“People like you believe trees are dropped straight into the ground, with their leaves and all, and that’s the end of it, right there. Oh boy, if only it were so, it would be so easy.
As Janet raves in his bed, the little cluster of families experience other troubles. The spring runs out of water, a little girl becomes ill, a black cat appears and brings a sense of doom. And the community wants answers.
Giono shows an intense respect for nature in this book, in part through his descriptions of the surroundings and the expressed need to preserve them but also through showing nature’s power to change lives, for good or for bad. Nature is a living thing, as Godron realizes when he’s out working in the field and suddenly comes upon and furiously attacks a small lizard.
He’s caused flesh and blood to suffer, flesh just like his own.
So all around him, on this earth, does every action have to lead to suffering?
Is he directly to blame for the suffering of plants and animals?
Can he not even cut down a tree without committing murder?

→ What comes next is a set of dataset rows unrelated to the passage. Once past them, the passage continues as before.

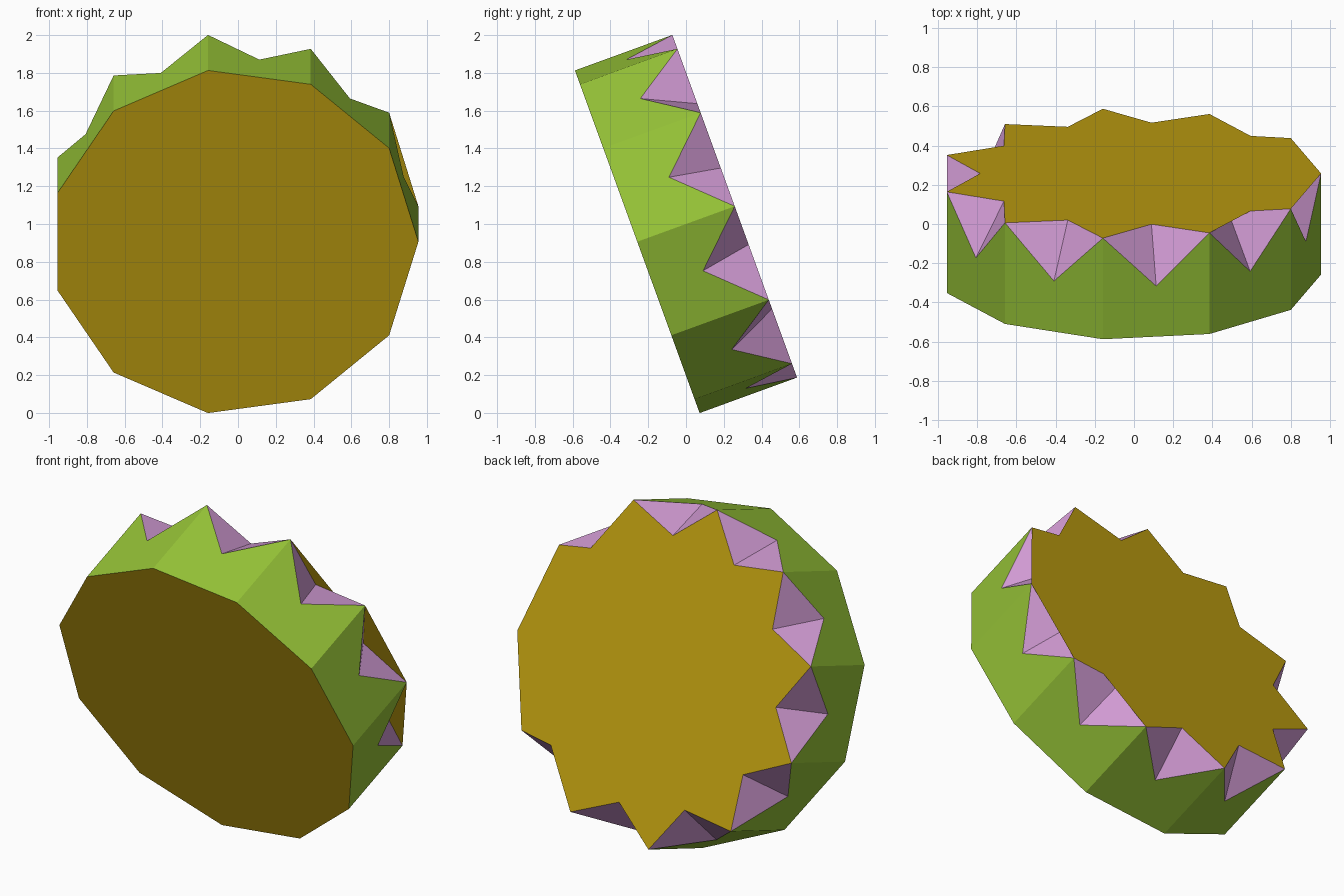
import bpy, bmesh, math
from mathutils import Vector, Matrix

if "Cube" in bpy.data.objects:
    bpy.data.objects.remove(bpy.data.objects["Cube"])

N = 11            # sides of the drum
R = 0.975         # corner radius
DEPTH = 0.549     # drum thickness
APOTHEM = R * math.cos(math.pi / N)
NOTCH_R = 0.765   # inner radius of the notches on the back face

# Local z is the drum axis, local y points up the tilted face
TILT = math.radians(20)
AXIS = Vector((0, math.cos(TILT), math.sin(TILT)))
UP = Vector((0, -math.sin(TILT), math.cos(TILT)))
CENTRE = Vector((-0.02, 0, 1.0))


def material(name, rgb):
    m = bpy.data.materials.new(name)
    m.diffuse_color = (*rgb, 1)
    m.use_nodes = True
    m.node_tree.nodes["Principled BSDF"].inputs["Base Color"].default_value = m.diffuse_color
    return m


def point(radius, step, depth):
    a = 2 * math.pi * step / N
    return (CENTRE + Vector((radius * math.cos(a), 0, 0))
            + UP * radius * math.sin(a) + AXIS * (depth - DEPTH / 2))


def build(name, faces, mat, outward):
    """Mesh from point lists, each face turned to agree with outward(centre)."""
    bm = bmesh.new()
    for pts in faces:
        f = bm.faces.new([bm.verts.new(p) for p in pts])
        f.normal_update()
        if f.normal.dot(outward(f.calc_center_median())) < 0:
            f.normal_flip()
    bmesh.ops.remove_doubles(bm, verts=bm.verts, dist=1e-5)
    me = bpy.data.meshes.new(name)
    bm.to_mesh(me)
    bm.free()
    me.materials.append(mat)
    ob = bpy.data.objects.new(name, me)
    bpy.context.collection.objects.link(ob)
    return ob


ochre = material("ochre", (0.515, 0.342, 0.005))
green = material("leaf green", (0.305, 0.546, 0.038))
lilac = material("lilac", (0.645, 0.328, 0.658))

front = [point(R, i, 0) for i in range(N)]
back = [point(R, i, DEPTH) for i in range(N)]
apex = [point(APOTHEM, i + 0.5, DEPTH / 2) for i in range(N)]
inner = [point(NOTCH_R, i + 0.5, DEPTH) for i in range(N)]

# Flat front disc
build("front_disc", [front], ochre, lambda c: -AXIS)

# Back face: triangles fanned across the star outline from its first corner
star = [p for pair in zip(back, inner) for p in pair]
fan = [(star[0], star[i], star[i + 1]) for i in range(1, len(star) - 1)]
build("back_face", fan, ochre, lambda c: AXIS)

# Toothed rim panels and the two slanted faces of each notch
rim, notches = [], []
for i in range(N):
    j = (i + 1) % N
    rim += [(front[i], front[j], apex[i]),
            (front[i], apex[i], back[i]),
            (front[j], back[j], apex[i])]
    notches += [(back[i], inner[i], apex[i]),
                (inner[i], back[j], apex[i])]

build("toothed_rim", rim, green, lambda c: c - CENTRE)
build("notch_faces", notches, lilac, lambda c: c - CENTRE)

It’s true, when he cuts down a tree, he does kill.
And when he scythes, he slays.
So that’s the way it is–is he killing all the time? Is he living like a gigantic, runaway barrel, leveling everything in his path?
It seems to me that this line of thought is just one of the characters’ many attempts to try to create a sense of order in the world. Nature makes them suffer because they make nature suffer. If they can understand the logic of the world, perhaps even see ahead, they’ll be able to control it. It’s an impossible hope, of course, and the attempt nearly tears the community apart. Yet being in community is the thing most likely to save them all.
This is a short book, that accelerates quickly once it gets going. The momentum that builds shows how panic and fear can spread, leading to disaster. But the converse is that healthy fear is needed to prevent destruction. Giono shows both reactions at work. There’s a lot here to ponder, and I look forward to seeing what others made of the story.